Jeff Alworth -

I've been meaning to post on this all day--glad to see it's still at the top of the blog.

A lot has been said that I might associate myself with, but what the hell, I'll start from scratch.

Objectivity. There isn't any. Or, if there is, it's because you've got a reporter so green he doesn't know anything about the subject he's tasked to cover. (Not unusual, especially for beginners.) In beer, the problem is that everyone who comes to the subject already likes beer. Bias. But take politics. Reporters are very often biased toward talent. So, even when a candidate is on their team but is hapless (Romney, Kerry), he suffers from their scorn. They tend also to be attracted to "truth-tellers," though that's usually a different flavor of good politician. You give me a subject and I'll show you how the humans writing about it are biased.

It's also worth noting that the idea of objectivity is a peculiarly (North?) American instinct. In other countries, actually admitting to the bias and writing from that perspective is admired.

Transparency. You can aspire to a level of transparency--and here I think blogs kick the lazy arse of the complacent MSM. You don't necessarily have to have a confessional voice, but bloggers offer readers insight into their minds--and readers can therefore make more informed judgments. Links aid in transparency, and again, blogs have led the way.

Journalism. Stan touches on this, but I think you've been a bit lax in your definitions, Alan. Journalists write different kinds of articles. Back in the day, when I wrote about beer for a weekly paper in Portland, my main venue was a column. But they also asked me to write business pieces, new-openings pieces, and other random journalisty pieces. Each one has its own expectations and biases. Even that business piece Stan linked has quite a bit of embedded opinion and assumption.

Transition. The last thing I'd note is that things are changing. Even among the most staid of the old mainstream outlets (NYT, New Yorker, WSJ, etc), the landscape is radically different from twenty years ago. We now accept a much more personal voice. Reporters regularly make public comments about the subjects they cover (on FB and Twitter and, increasingly, their in-house blogs). The sophistication of business and politics and their very loose affiliation with what we might think of as objective reality--these are challenging the old ways of reporting. I would say it's largely for the good. There was a time when we thought reporters were objective and news was reliable, but we were rubes and suckers.

This is a little bit of a provocative example, but I don't actually mean it to be a provocation.

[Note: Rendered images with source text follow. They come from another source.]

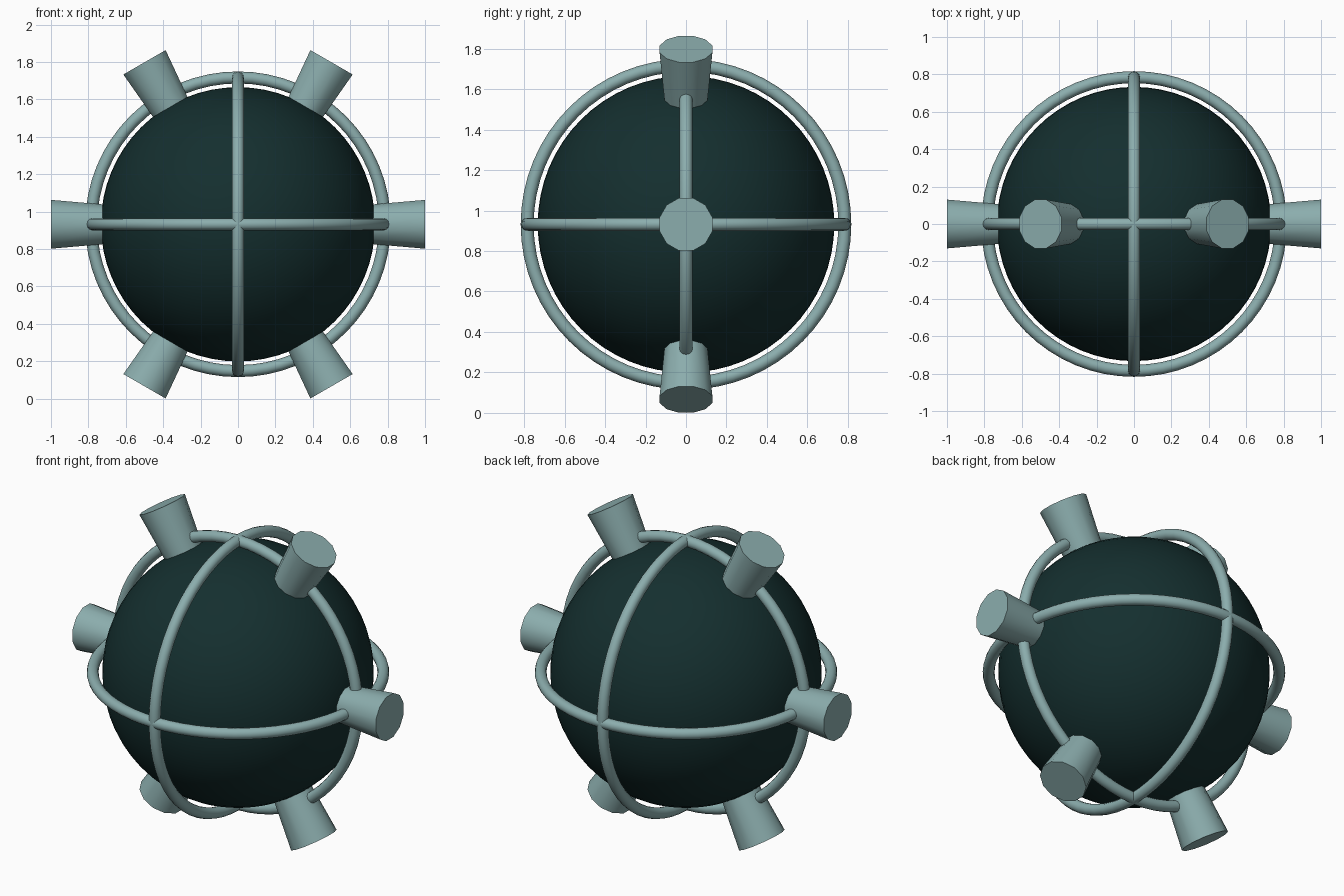
import bpy
from math import radians
from mathutils import Matrix

if "Cube" in bpy.data.objects:
    bpy.data.objects.remove(bpy.data.objects["Cube"])

CENTRE = (0, 0, 0.932)


def material(name, rgb):
    m = bpy.data.materials.new(name)
    m.diffuse_color = (*rgb, 1)
    m.use_nodes = True
    m.node_tree.nodes["Principled BSDF"].inputs["Base Color"].default_value = m.diffuse_color
    return m


dark = material("dark_teal", (0.007, 0.028, 0.028))
pale = material("pale_teal", (0.26, 0.42, 0.42))


def finish(name, mat, angle):
    ob = bpy.context.object
    ob.name = name
    ob.data.materials.append(mat)
    bpy.ops.object.shade_smooth_by_angle(angle=radians(angle))
    return ob


# Round core
bpy.ops.mesh.primitive_uv_sphere_add(segments=64, ring_count=32, radius=0.733, location=CENTRE)
finish("core_ball", dark, 40)

# Three rings, one in each main plane
for name, rot in (("equator_ring", (0, 0, 0)),
                  ("front_plane_ring", (radians(90), 0, 0)),
                  ("side_plane_ring", (0, radians(90), 0))):
    bpy.ops.mesh.primitive_torus_add(major_radius=0.785, minor_radius=0.032,
                                     major_segments=64, minor_segments=12,
                                     location=CENTRE, rotation=rot)
    finish(name, pale, 40)

# Six flared studs spaced evenly round the front-plane ring
INNER, OUTER = 0.70, 1.0
for k in range(6):
    bpy.ops.mesh.primitive_cone_add(vertices=12, radius1=0.108, radius2=0.135,
                                    depth=OUTER - INNER)
    stud = finish(f"stud_{k + 1}", pale, 40)
    stud.matrix_world = (Matrix.Translation(CENTRE)
                         @ Matrix.Rotation(radians(30 + 60 * k), 4, 'Y')
                         @ Matrix.Translation((0, 0, (INNER + OUTER) / 2))
                         @ Matrix.Rotation(radians(15), 4, 'Z'))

I've just been reading a lot of Ta-Nehisi Coates lately. Anyway, imagine a newspaper article from about 1950 that touches however glancingly on race. Would we now consider that article to be larded with the bias of its time (invisible, possibly, to the reporter)? Of course. Reporters have sometimes done their best, but they're only human.

Alan -

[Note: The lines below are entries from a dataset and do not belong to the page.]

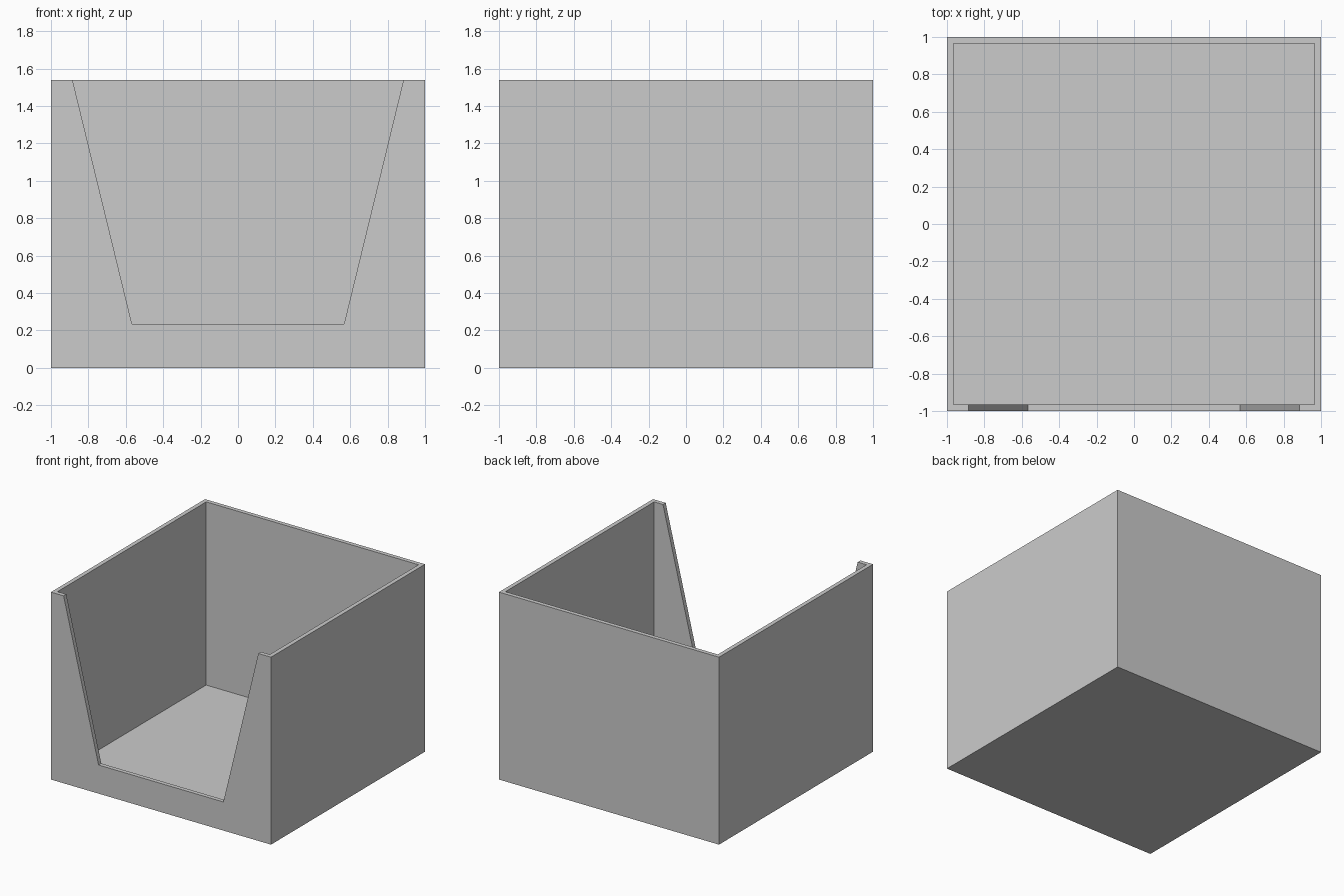
import bpy
import bmesh

cube = bpy.data.objects.get("Cube")
if cube:
    bpy.data.objects.remove(cube, do_unlink=True)

HEIGHT = 1.54
WALL = 0.035
INNER = 1 - WALL

# Single grey for the whole box
grey = bpy.data.materials.new("plain grey")
grey.use_nodes = True
colour = (0.6, 0.6, 0.6, 1)
grey.diffuse_color = colour
grey.node_tree.nodes["Principled BSDF"].inputs["Base Color"].default_value = colour


def prism(name, profile, start, direction):
    """Extrude a closed profile of points along a direction into a solid."""
    bm = bmesh.new()
    face = bm.faces.new([bm.verts.new(p) for p in profile])
    made = bmesh.ops.extrude_face_region(bm, geom=[face])["geom"]
    verts = [v for v in made if isinstance(v, bmesh.types.BMVert)]
    bmesh.ops.translate(bm, verts=verts, vec=direction)
    bmesh.ops.translate(bm, verts=bm.verts, vec=start)
    bmesh.ops.recalc_face_normals(bm, faces=bm.faces)
    mesh = bpy.data.meshes.new(name)
    bm.to_mesh(mesh)
    bm.free()
    mesh.materials.append(grey)
    obj = bpy.data.objects.new(name, mesh)
    bpy.context.collection.objects.link(obj)
    return obj


def square(half):
    return [(-half, -half, 0), (half, -half, 0), (half, half, 0), (-half, half, 0)]


def cut(target, cutter):
    cutter.hide_render = True
    cutter.hide_set(True)
    mod = target.modifiers.new(cutter.name, "BOOLEAN")
    mod.operation = "DIFFERENCE"
    mod.solver = "EXACT"
    mod.object = cutter
    bpy.context.view_layer.objects.active = target
    bpy.ops.object.modifier_apply(modifier=mod.name)
    bpy.data.objects.remove(cutter, do_unlink=True)


# Solid block, hollowed from above to leave walls and a floor
box = prism("open_box", square(1), (0, 0, 0), (0, 0, HEIGHT))
cut(box, prism("hollow", square(INNER), (0, 0, WALL), (0, 0, HEIGHT)))

# Tapered opening in the front wall, run past the rim at the same slope
SILL, LOW, HIGH, EXTRA = 0.235, 0.567, 0.885, 0.2
top = HIGH + EXTRA * (HIGH - LOW) / (HEIGHT - SILL)
rim = HEIGHT + EXTRA
opening = [(-LOW, 0, SILL), (LOW, 0, SILL), (top, 0, rim), (-top, 0, rim)]
cut(box, prism("front_opening", opening, (0, -1.2, 0), (0, 0.5, 0)))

Good stuff.

I don't believe I am lax at all, Jeff, but I agree there is much that you and Stan are calling journalism that I think doesn't earn the distinction. Is that mean spirited? Not really. You have me thinking. I just grew up with guys and family writing for summer jobs, went to a small college with 25% or so journalism students and watched career paths. So for me, a journalist is a good reporter and a reporter is a full time paid writer for a periodical. That is where I come from in all this.

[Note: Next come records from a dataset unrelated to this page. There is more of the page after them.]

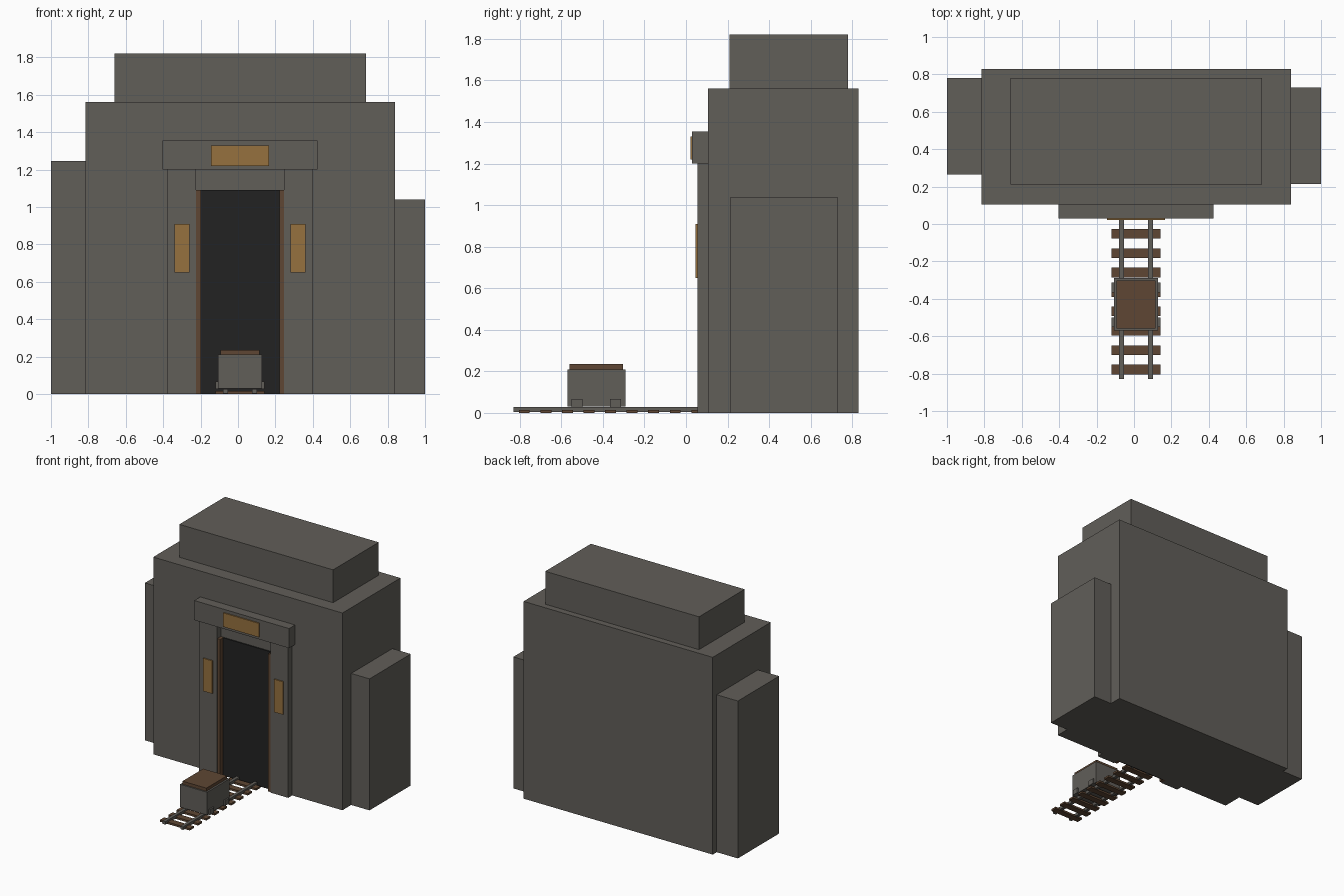
import bpy

if "Cube" in bpy.data.objects:
    bpy.data.objects.remove(bpy.data.objects["Cube"])


def srgb(r, g, b):
    def lin(c):
        c /= 255
        return c / 12.92 if c <= 0.04045 else ((c + 0.055) / 1.055) ** 2.4
    return (lin(r), lin(g), lin(b), 1)


def material(name, rgb):
    m = bpy.data.materials.new(name)
    m.diffuse_color = srgb(*rgb)
    m.use_nodes = True
    m.node_tree.nodes["Principled BSDF"].inputs["Base Color"].default_value = m.diffuse_color
    return m


STONE = material("grey stone", (97, 94, 89))
WOOD = material("brown wood", (94, 70, 51))
DARK = material("dark opening", (34, 34, 34))
BRASS = material("amber plate", (150, 113, 63))


def box(name, mat, x, y, z):
    """Box from (min, max) extents on each axis."""
    bpy.ops.mesh.primitive_cube_add(size=1, location=[sum(a) / 2 for a in (x, y, z)])
    ob = bpy.context.object
    ob.name = name
    ob.scale = [a[1] - a[0] for a in (x, y, z)]
    bpy.ops.object.transform_apply(location=False, rotation=False, scale=True)
    ob.data.materials.append(mat)
    return ob


CX = 0.011  # centre line of door and track


def pair(name, mat, inner, outer, y, z):
    """Two boxes mirrored about the door centre line."""
    box("left_" + name, mat, (CX - outer, CX - inner), y, z)
    box("right_" + name, mat, (CX + inner, CX + outer), y, z)


# Stepped rock mass
box("rock_body", STONE, (-0.815, 0.84), (0.105, 0.83), (0, 1.56))
box("rock_crown", STONE, (-0.66, 0.685), (0.21, 0.78), (1.56, 1.82))
box("rock_left_shoulder", STONE, (-1, -0.815), (0.265, 0.78), (0, 1.245))
box("rock_right_shoulder", STONE, (0.84, 1), (0.215, 0.73), (0, 1.04))

# Entrance
pair("pillar", STONE, 0.235, 0.39, (0.055, 0.105), (0, 1.2))
box("lintel", STONE, (CX - 0.415, CX + 0.415), (0.03, 0.105), (1.2, 1.355))
pair("door_jamb", WOOD, 0.21, 0.235, (0.062, 0.105), (0, 1.09))
box("opening", DARK, (CX - 0.21, CX + 0.21), (0.096, 0.105), (0, 1.09))

# Plates on the lintel and pillars
box("lintel_plate", BRASS, (CX - 0.156, CX + 0.156), (0.021, 0.03), (1.22, 1.33))
pair("pillar_plate", BRASS, 0.27, 0.35, (0.046, 0.055), (0.65, 0.91))

# Track
for i in range(9):
    y = -0.778 + i * 0.1037
    box(f"sleeper_{i + 1}", WOOD, (CX - 0.13, CX + 0.13), (y - 0.026, y + 0.026), (0, 0.015))
pair("rail", STONE, 0.065, 0.09, (-0.83, 0.096), (0.004, 0.028))

# Mine cart
box("cart_body", STONE, (CX - 0.118, CX + 0.118), (-0.57, -0.29), (0.03, 0.21))
box("cart_load", WOOD, (CX - 0.104, CX + 0.104), (-0.56, -0.303), (0.21, 0.235))
for end, y in (("front", -0.525), ("rear", -0.34)):
    pair(end + "_wheel", STONE, 0.118, 0.13, (y - 0.026, y + 0.026), (0.026, 0.068))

I think what really catches me is not the objective / subjective so much as the meaning of news. The article cited by Stan has a lot of information in it but I can't give a hoot about it. It is not relevant to me. I don't care about stories about mergers and acquisitions or management moves in the brewing industry. Two reasons. They don't affect me and they are identical to stories about mergers and acquisitions or management moves in other businesses.

When I look at the range of writing about good beer, the interesting stuff is in the other categories of writing. It's not about blogs v. newspapers. Its about news v. histories. Criticism as opposed to personal essay. For me, journalism is the least of these as it applies to good beer. But in large part because I would describe so little of it as journalism - and the bit that I would being the stiff that is not all that compelling.

Alan -

So is this journalism? This?